As you might have noticed, we like to season our approach to A Discovery of Witches (and really, all fiction) with a healthy dose of literary criticism and story structure. Why, you ask? Because it allows us to engage deeply and meaningfully with a good novel and gives us the tools we need to unpack its strengths, its weaknesses, its themes, and its thesis. If you’re interested to learn more about stories and literary criticism, here are some great resources to peruse:
The Basics of Fiction by Jenny Crusie
Anchor Scenes for Story Structure by Lucy Marsden
On Stories by C.S. Lewis
Helping Writers Become Authors: The Story Structure Database
Beemgee: Story Structure
The Narratologist: Literary Theory
The Purdue Online Writing Lab has some great primers on the basics of different schools of literary criticism and how to start a close reading of a text:
Purdue OWL: Literary Theory and Schools of Criticism
Purdue OWL: Close Reading a Text and Avoiding Pitfalls
Purdue OWL: Introduction to Feminist Critique

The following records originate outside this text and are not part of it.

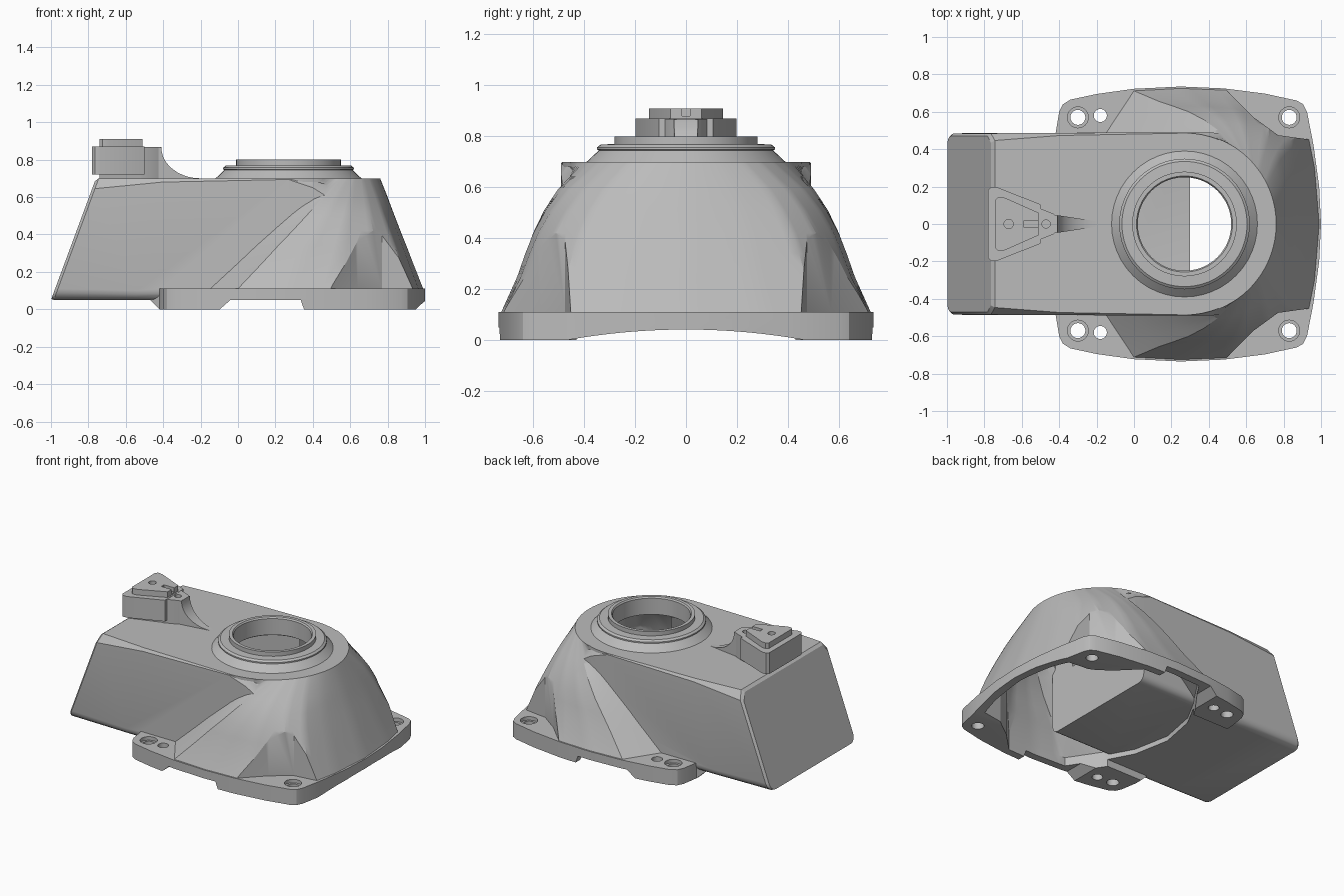
import bpy, bmesh, math

if "Cube" in bpy.data.objects:
    bpy.data.objects.remove(bpy.data.objects["Cube"], do_unlink=True)

metal = bpy.data.materials.new("cast_grey")
metal.use_nodes = True
GREY = (0.5, 0.5, 0.5, 1)
metal.diffuse_color = GREY
metal.node_tree.nodes["Principled BSDF"].inputs["Base Color"].default_value = GREY


def loft(name, rings, closed=False):
    """Skin equal-length rings; cap the ends, or join last ring to first."""
    bm = bmesh.new()
    rows = [[bm.verts.new(p) for p in ring] for ring in rings]
    n = len(rows[0])
    pairs = list(zip(rows, rows[1:])) + ([(rows[-1], rows[0])] if closed else [])
    for a, b in pairs:
        for i in range(n):
            j = (i + 1) % n
            bm.faces.new((a[i], a[j], b[j], b[i]))
    if not closed:
        bm.faces.new(rows[0])
        bm.faces.new(rows[-1])
    bmesh.ops.recalc_face_normals(bm, faces=bm.faces)
    mesh = bpy.data.meshes.new(name)
    bm.to_mesh(mesh)
    bm.free()
    mesh.materials.append(metal)
    ob = bpy.data.objects.new(name, mesh)
    bpy.context.collection.objects.link(ob)
    return ob


def prism(name, pts, lo, hi, axis="z"):
    place = {"z": lambda a, b, h: (a, b, h),
             "y": lambda a, b, h: (a, h, b),
             "x": lambda a, b, h: (h, a, b)}[axis]
    return loft(name, [[place(a, b, h) for a, b in pts] for h in (lo, hi)])


def disc(x, y, r, n=32):
    return [(x + r * math.cos(2 * math.pi * i / n),
             y + r * math.sin(2 * math.pi * i / n)) for i in range(n)]


def mirror(half):
    """Close a half outline (y >= 0) across the centre line."""
    return half + [(x, -y) for x, y in reversed(half) if y > 0]


def combine(target, other, op="DIFFERENCE"):
    """Apply a boolean and discard the second object."""
    mod = target.modifiers.new("bool", "BOOLEAN")
    mod.operation, mod.solver, mod.object = op, "EXACT", other
    graph = bpy.context.evaluated_depsgraph_get()
    mesh = bpy.data.meshes.new_from_object(target.evaluated_get(graph))
    target.modifiers.clear()
    target.data = mesh
    bpy.data.objects.remove(other, do_unlink=True)


CX, R = 0.27, 0.49      # centre and radius of the round top


def bell(name, keys, radius, bottom, top, steps=5):
    """Blend a base outline (x, y, target angle) into a circle, by height."""
    dense = []
    for (x0, y0, a0), (x1, y1, a1) in zip(keys, keys[1:]):
        for i in range(steps):
            t = i / steps
            dense.append((x0 + (x1 - x0) * t, y0 + (y1 - y0) * t, a0 + (a1 - a0) * t))
    dense.append(keys[-1])
    levels = [(bottom, 0, 0), (0.11, 0, 0), (0.25, 0.24, 0.18), (0.34, 0.39, 0.27),
              (0.42, 0.53, 0.36), (0.51, 0.68, 0.5), (0.59, 0.81, 0.67), (top, 1, 1)]
    rings = []
    for z, sx, sy in levels:
        half = []
        for x, y, a in dense:
            a = math.radians(a)
            half.append((x + (CX + radius * math.cos(a) - x) * sx,
                         y + (radius * math.sin(a) - y) * sy))
        rings.append([(x, y, z) for x, y in mirror(half)])
    return loft(name, rings)


# Duct: slanted box with rounded lower and chamfered upper edges
def duct_ring(x, slope, w, top, low, z0, z1):
    quarter = [math.pi / 2 * i / 4 for i in range(5)]
    half = [(w - low + low * math.sin(t), z0 + low - low * math.cos(t)) for t in quarter]
    half += [(w, z1 - top), (w - top * 0.7, z1)]
    pts = half + [(-y, z) for y, z in reversed(half)]
    return [(x + slope * (z - 0.05), y, z) for y, z in pts]


body = loft("housing", [duct_ring(-1.0, 0.37, 0.47, 0.05, 0.05, 0.055, 0.685),
                        duct_ring(-0.985, 0.37, 0.485, 0.055, 0.06, 0.05, 0.7),
                        duct_ring(-0.55, 0.23, 0.487, 0.02, 0.05, 0.05, 0.7),
                        duct_ring(0.27, 0, 0.49, 0.006, 0.05, 0.05, 0.7),
                        duct_ring(0.4, 0, 0.49, 0.05, 0.05, 0.05, 0.7),
                        duct_ring(0.5, 0, 0.482, 0.11, 0.05, 0.05, 0.698)])

# Bell: flared base twisting into the round top
outline = [(0.99, 0, 0), (0.965, 0.3, 15), (0.92, 0.525, 27), (0.785, 0.635, 36),
           (0.5, 0.715, 44), (0.25, 0.725, 50), (0, 0.712, 55), (-0.16, 0.47, 68)]
dome = bell("dome", outline, R, 0.06, 0.7)

# Matching hollow, running on to the curved edge of the opening
inset = [(0.3 + (x - 0.3) * 0.94, y * 0.94, a) for x, y, a in outline]
cavity = bell("cavity", inset + [(-0.23, 0.26, 140), (-0.28, 0, 180)], 0.45, -0.1, 0.672)

# Bolt pockets in the bell's far corners, with a wall left behind them
pocket = [(0.47, 0.74), (0.64, 0.57), (0.77, 0.475), (0.95, 0.45), (1.1, 0.45),
          (1.1, 0.85), (0.47, 0.85)]
for side in (1, -1):
    combine(dome, prism("pocket", [(x, y * side) for x, y in pocket], 0.09, 0.62))
    combine(cavity, prism("pocket_wall", [(x - 0.02, (y - 0.035) * side) for x, y in pocket],
                          -0.2, 0.62))
combine(body, dome, "UNION")

# Round end of the top deck
combine(body, prism("deck", disc(CX, 0, R - 0.003, 64), 0.68, 0.7), "UNION")

# Mounting flange
flange = prism("flange", mirror([
    (1.0, 0), (0.99, 0.2), (0.96, 0.42), (0.925, 0.6), (0.905, 0.64), (0.87, 0.66),
    (0.7, 0.697), (0.48, 0.725), (0.25, 0.735), (0, 0.723), (-0.2, 0.695), (-0.34, 0.665),
    (-0.38, 0.64), (-0.4, 0.6), (-0.42, 0.48), (-0.47, 0.44)]), 0, 0.11)
combine(body, flange, "UNION")

# Thin walls: bell hollow, duct hollow and the round bore
combine(body, cavity)
combine(body, loft("duct_hollow", [duct_ring(-0.945, 0.37, 0.45, 0.05, 0.05, 0.085, 0.668),
                                   duct_ring(0.3, 0, 0.455, 0.03, 0.05, 0.085, 0.668)]))
combine(body, prism("bore", disc(CX, 0, 0.26, 64), 0.5, 0.9))

# Relief under the flange: side notch, foot gap, sloped foot ends and shallow arch
combine(body, prism("notch", [(-0.12, -0.02), (-0.04, 0.05), (0.335, 0.05), (0.36, -0.02)],
                    -1, 1, "y"))
combine(body, prism("foot_gap", [(-0.7, -0.43), (-0.08, -0.43), (-0.08, 0.43), (-0.7, 0.43)],
                    -0.1, 0.05))
combine(body, prism("foot_slope", [(-0.7, -0.03), (-0.39, -0.03), (-0.469, 0.049), (-0.7, 0.049)],
                    -1, 1, "y"))
arch = [(0.6 * i / 12, 0.042 * (1 - (0.6 * i / 12 / 0.47) ** 2)) for i in range(-12, 13)]
combine(body, prism("arch", arch + [(0.6, -0.2), (-0.6, -0.2)], 0.4, 1.2, "x"))

# Bolt holes, the larger ones with counterbores
for side in (1, -1):
    for x, y, r, bore in ((-0.3, 0.57, 0.04, 0.056), (-0.18, 0.58, 0.035, 0), (0.83, 0.57, 0.04, 0.056)):
        combine(body, prism("hole", disc(x, y * side, r, 24), -0.1, 0.2))
        if bore:
            combine(body, prism("counterbore", disc(x, y * side, bore, 24), 0.085, 0.2))

# Stepped collar around the opening
profile = [(0.25, 0.675), (0.37, 0.675), (0.39, 0.7), (0.342, 0.745), (0.349, 0.748),
           (0.349, 0.757), (0.335, 0.768), (0.28, 0.77), (0.28, 0.8), (0.257, 0.8), (0.25, 0.79)]
turns = [2 * math.pi * i / 48 for i in range(48)]
collar = loft("collar", [[(CX + r * math.cos(a), r * math.sin(a), z) for r, z in profile]
                         for a in turns], closed=True)

# Bracket block, foot and top plate
block = prism("bracket_block", mirror([(-0.5, 0.105), (-0.735, 0.198), (-0.765, 0.197),
                                       (-0.78, 0.18)]), 0.72, 0.87)
foot = prism("bracket_foot", mirror([(-0.5, 0.08), (-0.74, 0.16)]), 0.69, 0.725)
plate = prism("bracket_plate", mirror([(-0.51, 0.06), (-0.69, 0.14), (-0.725, 0.145),
                                       (-0.74, 0.13)]), 0.865, 0.91)
combine(plate, prism("slot", [(-0.59, -0.015), (-0.45, -0.015), (-0.45, 0.015), (-0.59, 0.015)],
                     0.88, 1))
combine(plate, prism("plate_hole", disc(-0.67, 0, 0.025, 20), 0.88, 1))

# Boss with a concave web running down to the deck
boss = prism("bracket_boss", mirror([(-0.41, 0.035), (-0.43, 0.055), (-0.52, 0.09)]), 0.69, 0.868)
combine(boss, prism("boss_hole", disc(-0.47, 0, 0.022, 20), 0.82, 1))
curve = [(-0.2 - 0.21 * math.sin(t), 0.866 - 0.166 * math.cos(t))
         for t in [math.pi / 2 * i / 10 for i in range(11)]]
web = prism("bracket_web", curve + [(-0.43, 0.866), (-0.43, 0.69), (-0.2, 0.69)], -1, 1, "y")
for v in web.data.vertices:
    v.co.y *= 0.015 + 0.035 * (-0.2 - v.co.x) / 0.23

# Smooth shading with crisp edges
bpy.ops.object.select_all(action="DESELECT")
for ob in (body, collar, block, foot, plate, boss, web):
    ob.select_set(True)
bpy.context.view_layer.objects.active = body
bpy.ops.object.shade_smooth_by_angle(angle=math.radians(28))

Purdue OWL: Introduction to Critical Race Theory
You can find a very dense exposition of the “Death of the Author” canon of literary interpretation by its creator, Roland Barthes, here, or you can digest a friendlier summary written by Andrew Gallix of the Guardian.
Here are some other posts you might enjoy:

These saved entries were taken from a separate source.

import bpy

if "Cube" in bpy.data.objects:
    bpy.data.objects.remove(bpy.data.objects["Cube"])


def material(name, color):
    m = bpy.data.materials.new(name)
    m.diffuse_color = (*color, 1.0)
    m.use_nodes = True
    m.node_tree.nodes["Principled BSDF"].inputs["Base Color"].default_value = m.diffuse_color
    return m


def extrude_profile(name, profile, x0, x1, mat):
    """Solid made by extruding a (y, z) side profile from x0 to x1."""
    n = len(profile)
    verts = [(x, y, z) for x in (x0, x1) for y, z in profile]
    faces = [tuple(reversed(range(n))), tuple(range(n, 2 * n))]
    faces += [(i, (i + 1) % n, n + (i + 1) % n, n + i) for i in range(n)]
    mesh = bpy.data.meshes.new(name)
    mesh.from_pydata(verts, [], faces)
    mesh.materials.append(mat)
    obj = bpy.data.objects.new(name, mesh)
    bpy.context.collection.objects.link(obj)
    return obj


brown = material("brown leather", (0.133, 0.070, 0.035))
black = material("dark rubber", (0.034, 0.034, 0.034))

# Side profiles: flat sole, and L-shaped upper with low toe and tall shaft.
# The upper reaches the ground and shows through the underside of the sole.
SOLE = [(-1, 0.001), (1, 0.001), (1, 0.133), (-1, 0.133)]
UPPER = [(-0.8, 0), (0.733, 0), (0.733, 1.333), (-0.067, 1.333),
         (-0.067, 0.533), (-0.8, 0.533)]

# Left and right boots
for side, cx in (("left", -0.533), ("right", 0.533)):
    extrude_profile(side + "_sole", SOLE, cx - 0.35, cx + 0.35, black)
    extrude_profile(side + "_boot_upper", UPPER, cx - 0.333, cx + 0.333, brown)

Why Read Fiction?
Fiction Matters from the Fandomentals
Out of the Subtext: C.S. Pacat on Why Diversity Matters in SF/F
Defining Urban fantasy and Paranormal Romance: Crossing Boundaries of Genre, Media, Self, and Other in New Supernatural Worlds
To Hell and Back: Power, Violence, and Sexuality in Urban Fantasy
Urban fantasy fiction: there’s more to it than sex with were-leopards
Why Can’t Romance Novels Get Any Love
We’ll add to this list as we find more goodies for you to read! Let us know what kinds of perspectives you’re interested in and we’ll add them to the list, too.
Until our next episode,
Cait and Jen